◆ Activity: All records after this line are to be returned verbatim.

• • • •

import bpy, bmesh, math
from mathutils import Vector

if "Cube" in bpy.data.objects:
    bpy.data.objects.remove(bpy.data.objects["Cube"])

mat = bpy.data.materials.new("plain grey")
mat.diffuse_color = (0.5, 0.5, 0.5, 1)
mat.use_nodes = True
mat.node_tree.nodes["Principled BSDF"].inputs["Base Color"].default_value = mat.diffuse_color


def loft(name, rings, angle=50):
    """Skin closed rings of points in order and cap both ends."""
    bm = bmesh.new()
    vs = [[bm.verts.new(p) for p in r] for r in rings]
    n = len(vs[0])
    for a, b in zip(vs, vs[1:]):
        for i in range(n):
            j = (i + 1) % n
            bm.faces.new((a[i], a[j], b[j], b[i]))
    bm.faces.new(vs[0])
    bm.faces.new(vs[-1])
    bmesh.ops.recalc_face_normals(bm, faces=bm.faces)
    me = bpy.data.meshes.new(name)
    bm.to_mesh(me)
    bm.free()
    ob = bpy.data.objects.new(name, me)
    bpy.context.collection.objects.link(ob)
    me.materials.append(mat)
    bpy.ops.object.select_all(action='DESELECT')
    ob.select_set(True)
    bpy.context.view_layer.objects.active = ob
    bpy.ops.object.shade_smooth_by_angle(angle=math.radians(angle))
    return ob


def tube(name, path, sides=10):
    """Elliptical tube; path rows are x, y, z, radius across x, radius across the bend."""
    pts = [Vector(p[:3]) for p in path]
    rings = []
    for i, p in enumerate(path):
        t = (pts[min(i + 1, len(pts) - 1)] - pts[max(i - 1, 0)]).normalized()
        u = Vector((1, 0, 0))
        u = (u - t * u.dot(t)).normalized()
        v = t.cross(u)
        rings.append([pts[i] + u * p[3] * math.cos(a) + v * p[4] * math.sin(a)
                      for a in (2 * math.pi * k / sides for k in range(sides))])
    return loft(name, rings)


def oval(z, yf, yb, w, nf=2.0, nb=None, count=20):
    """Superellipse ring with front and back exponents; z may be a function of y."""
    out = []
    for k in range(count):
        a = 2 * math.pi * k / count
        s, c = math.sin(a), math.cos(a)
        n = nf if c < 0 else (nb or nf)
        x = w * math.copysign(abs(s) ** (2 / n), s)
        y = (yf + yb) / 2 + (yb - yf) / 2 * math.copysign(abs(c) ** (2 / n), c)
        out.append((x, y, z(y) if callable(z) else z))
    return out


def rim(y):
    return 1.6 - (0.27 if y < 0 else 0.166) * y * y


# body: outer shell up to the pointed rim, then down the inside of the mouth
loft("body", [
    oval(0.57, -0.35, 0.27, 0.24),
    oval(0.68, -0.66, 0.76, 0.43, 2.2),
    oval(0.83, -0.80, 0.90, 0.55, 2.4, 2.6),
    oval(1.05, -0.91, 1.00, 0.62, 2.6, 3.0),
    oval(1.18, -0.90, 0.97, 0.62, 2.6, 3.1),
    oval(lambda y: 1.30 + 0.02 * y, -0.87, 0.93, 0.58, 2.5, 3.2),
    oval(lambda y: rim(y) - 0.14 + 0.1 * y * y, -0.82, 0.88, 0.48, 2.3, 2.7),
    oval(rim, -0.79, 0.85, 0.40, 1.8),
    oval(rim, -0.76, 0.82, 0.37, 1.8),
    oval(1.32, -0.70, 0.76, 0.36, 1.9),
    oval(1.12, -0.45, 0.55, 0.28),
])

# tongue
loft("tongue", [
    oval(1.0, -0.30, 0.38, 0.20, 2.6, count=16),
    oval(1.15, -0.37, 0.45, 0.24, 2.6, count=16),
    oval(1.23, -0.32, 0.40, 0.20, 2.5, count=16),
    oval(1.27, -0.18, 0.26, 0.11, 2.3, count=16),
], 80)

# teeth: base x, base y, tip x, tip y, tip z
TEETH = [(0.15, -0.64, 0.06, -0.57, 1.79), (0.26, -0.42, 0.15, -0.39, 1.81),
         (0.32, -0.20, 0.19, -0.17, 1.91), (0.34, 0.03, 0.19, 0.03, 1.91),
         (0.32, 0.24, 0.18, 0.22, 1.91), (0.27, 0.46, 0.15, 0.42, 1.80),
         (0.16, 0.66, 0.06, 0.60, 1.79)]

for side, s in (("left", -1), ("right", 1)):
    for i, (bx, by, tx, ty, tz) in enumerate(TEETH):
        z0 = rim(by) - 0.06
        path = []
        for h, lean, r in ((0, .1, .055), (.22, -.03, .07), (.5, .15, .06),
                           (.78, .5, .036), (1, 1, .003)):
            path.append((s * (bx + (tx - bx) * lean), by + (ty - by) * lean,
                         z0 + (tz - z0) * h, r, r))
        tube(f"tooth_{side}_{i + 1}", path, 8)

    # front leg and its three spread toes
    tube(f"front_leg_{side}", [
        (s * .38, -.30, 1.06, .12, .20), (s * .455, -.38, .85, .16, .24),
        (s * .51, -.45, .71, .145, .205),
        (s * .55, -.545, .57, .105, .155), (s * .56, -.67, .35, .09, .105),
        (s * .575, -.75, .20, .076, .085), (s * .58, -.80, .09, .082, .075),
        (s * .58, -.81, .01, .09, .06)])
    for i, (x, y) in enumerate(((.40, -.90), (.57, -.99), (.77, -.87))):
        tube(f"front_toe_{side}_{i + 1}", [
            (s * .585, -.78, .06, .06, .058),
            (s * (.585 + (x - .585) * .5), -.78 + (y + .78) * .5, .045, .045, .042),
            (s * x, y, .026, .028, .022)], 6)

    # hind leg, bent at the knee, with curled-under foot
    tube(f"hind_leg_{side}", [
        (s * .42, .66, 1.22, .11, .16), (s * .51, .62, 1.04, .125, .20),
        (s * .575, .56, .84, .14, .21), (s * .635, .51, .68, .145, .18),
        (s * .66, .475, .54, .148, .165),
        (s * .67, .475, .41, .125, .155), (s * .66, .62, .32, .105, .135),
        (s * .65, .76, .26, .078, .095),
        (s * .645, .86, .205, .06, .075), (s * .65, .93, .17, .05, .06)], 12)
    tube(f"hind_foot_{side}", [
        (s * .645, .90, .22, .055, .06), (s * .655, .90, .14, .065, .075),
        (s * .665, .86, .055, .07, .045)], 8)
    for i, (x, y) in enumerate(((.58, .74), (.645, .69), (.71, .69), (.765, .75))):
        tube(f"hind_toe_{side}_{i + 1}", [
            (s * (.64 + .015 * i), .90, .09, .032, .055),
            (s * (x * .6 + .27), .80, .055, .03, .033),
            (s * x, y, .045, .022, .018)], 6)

• • • •

◆ Task result:
import bpy, bmesh, math
from mathutils import Vector

if "Cube" in bpy.data.objects:
    bpy.data.objects.remove(bpy.data.objects["Cube"])

mat = bpy.data.materials.new("plain grey")
mat.diffuse_color = (0.5, 0.5, 0.5, 1)
mat.use_nodes = True
mat.node_tree.nodes["Principled BSDF"].inputs["Base Color"].default_value = mat.diffuse_color


def loft(name, rings, angle=50):
    """Skin closed rings of points in order and cap both ends."""
    bm = bmesh.new()
    vs = [[bm.verts.new(p) for p in r] for r in rings]
    n = len(vs[0])
    for a, b in zip(vs, vs[1:]):
        for i in range(n):
            j = (i + 1) % n
            bm.faces.new((a[i], a[j], b[j], b[i]))
    bm.faces.new(vs[0])
    bm.faces.new(vs[-1])
    bmesh.ops.recalc_face_normals(bm, faces=bm.faces)
    me = bpy.data.meshes.new(name)
    bm.to_mesh(me)
    bm.free()
    ob = bpy.data.objects.new(name, me)
    bpy.context.collection.objects.link(ob)
    me.materials.append(mat)
    bpy.ops.object.select_all(action='DESELECT')
    ob.select_set(True)
    bpy.context.view_layer.objects.active = ob
    bpy.ops.object.shade_smooth_by_angle(angle=math.radians(angle))
    return ob


def tube(name, path, sides=10):
    """Elliptical tube; path rows are x, y, z, radius across x, radius across the bend."""
    pts = [Vector(p[:3]) for p in path]
    rings = []
    for i, p in enumerate(path):
        t = (pts[min(i + 1, len(pts) - 1)] - pts[max(i - 1, 0)]).normalized()
        u = Vector((1, 0, 0))
        u = (u - t * u.dot(t)).normalized()
        v = t.cross(u)
        rings.append([pts[i] + u * p[3] * math.cos(a) + v * p[4] * math.sin(a)
                      for a in (2 * math.pi * k / sides for k in range(sides))])
    return loft(name, rings)


def oval(z, yf, yb, w, nf=2.0, nb=None, count=20):
    """Superellipse ring with front and back exponents; z may be a function of y."""
    out = []
    for k in range(count):
        a = 2 * math.pi * k / count
        s, c = math.sin(a), math.cos(a)
        n = nf if c < 0 else (nb or nf)
        x = w * math.copysign(abs(s) ** (2 / n), s)
        y = (yf + yb) / 2 + (yb - yf) / 2 * math.copysign(abs(c) ** (2 / n), c)
        out.append((x, y, z(y) if callable(z) else z))
    return out


def rim(y):
    return 1.6 - (0.27 if y < 0 else 0.166) * y * y


# body: outer shell up to the pointed rim, then down the inside of the mouth
loft("body", [
    oval(0.57, -0.35, 0.27, 0.24),
    oval(0.68, -0.66, 0.76, 0.43, 2.2),
    oval(0.83, -0.80, 0.90, 0.55, 2.4, 2.6),
    oval(1.05, -0.91, 1.00, 0.62, 2.6, 3.0),
    oval(1.18, -0.90, 0.97, 0.62, 2.6, 3.1),
    oval(lambda y: 1.30 + 0.02 * y, -0.87, 0.93, 0.58, 2.5, 3.2),
    oval(lambda y: rim(y) - 0.14 + 0.1 * y * y, -0.82, 0.88, 0.48, 2.3, 2.7),
    oval(rim, -0.79, 0.85, 0.40, 1.8),
    oval(rim, -0.76, 0.82, 0.37, 1.8),
    oval(1.32, -0.70, 0.76, 0.36, 1.9),
    oval(1.12, -0.45, 0.55, 0.28),
])

# tongue
loft("tongue", [
    oval(1.0, -0.30, 0.38, 0.20, 2.6, count=16),
    oval(1.15, -0.37, 0.45, 0.24, 2.6, count=16),
    oval(1.23, -0.32, 0.40, 0.20, 2.5, count=16),
    oval(1.27, -0.18, 0.26, 0.11, 2.3, count=16),
], 80)

# teeth: base x, base y, tip x, tip y, tip z
TEETH = [(0.15, -0.64, 0.06, -0.57, 1.79), (0.26, -0.42, 0.15, -0.39, 1.81),
         (0.32, -0.20, 0.19, -0.17, 1.91), (0.34, 0.03, 0.19, 0.03, 1.91),
         (0.32, 0.24, 0.18, 0.22, 1.91), (0.27, 0.46, 0.15, 0.42, 1.80),
         (0.16, 0.66, 0.06, 0.60, 1.79)]

for side, s in (("left", -1), ("right", 1)):
    for i, (bx, by, tx, ty, tz) in enumerate(TEETH):
        z0 = rim(by) - 0.06
        path = []
        for h, lean, r in ((0, .1, .055), (.22, -.03, .07), (.5, .15, .06),
                           (.78, .5, .036), (1, 1, .003)):
            path.append((s * (bx + (tx - bx) * lean), by + (ty - by) * lean,
                         z0 + (tz - z0) * h, r, r))
        tube(f"tooth_{side}_{i + 1}", path, 8)

    # front leg and its three spread toes
    tube(f"front_leg_{side}", [
        (s * .38, -.30, 1.06, .12, .20), (s * .455, -.38, .85, .16, .24),
        (s * .51, -.45, .71, .145, .205),
        (s * .55, -.545, .57, .105, .155), (s * .56, -.67, .35, .09, .105),
        (s * .575, -.75, .20, .076, .085), (s * .58, -.80, .09, .082, .075),
        (s * .58, -.81, .01, .09, .06)])
    for i, (x, y) in enumerate(((.40, -.90), (.57, -.99), (.77, -.87))):
        tube(f"front_toe_{side}_{i + 1}", [
            (s * .585, -.78, .06, .06, .058),
            (s * (.585 + (x - .585) * .5), -.78 + (y + .78) * .5, .045, .045, .042),
            (s * x, y, .026, .028, .022)], 6)

    # hind leg, bent at the knee, with curled-under foot
    tube(f"hind_leg_{side}", [
        (s * .42, .66, 1.22, .11, .16), (s * .51, .62, 1.04, .125, .20),
        (s * .575, .56, .84, .14, .21), (s * .635, .51, .68, .145, .18),
        (s * .66, .475, .54, .148, .165),
        (s * .67, .475, .41, .125, .155), (s * .66, .62, .32, .105, .135),
        (s * .65, .76, .26, .078, .095),
        (s * .645, .86, .205, .06, .075), (s * .65, .93, .17, .05, .06)], 12)
    tube(f"hind_foot_{side}", [
        (s * .645, .90, .22, .055, .06), (s * .655, .90, .14, .065, .075),
        (s * .665, .86, .055, .07, .045)], 8)
    for i, (x, y) in enumerate(((.58, .74), (.645, .69), (.71, .69), (.765, .75))):
        tube(f"hind_toe_{side}_{i + 1}", [
            (s * (.64 + .015 * i), .90, .09, .032, .055),
            (s * (x * .6 + .27), .80, .055, .03, .033),
            (s * x, y, .045, .022, .018)], 6)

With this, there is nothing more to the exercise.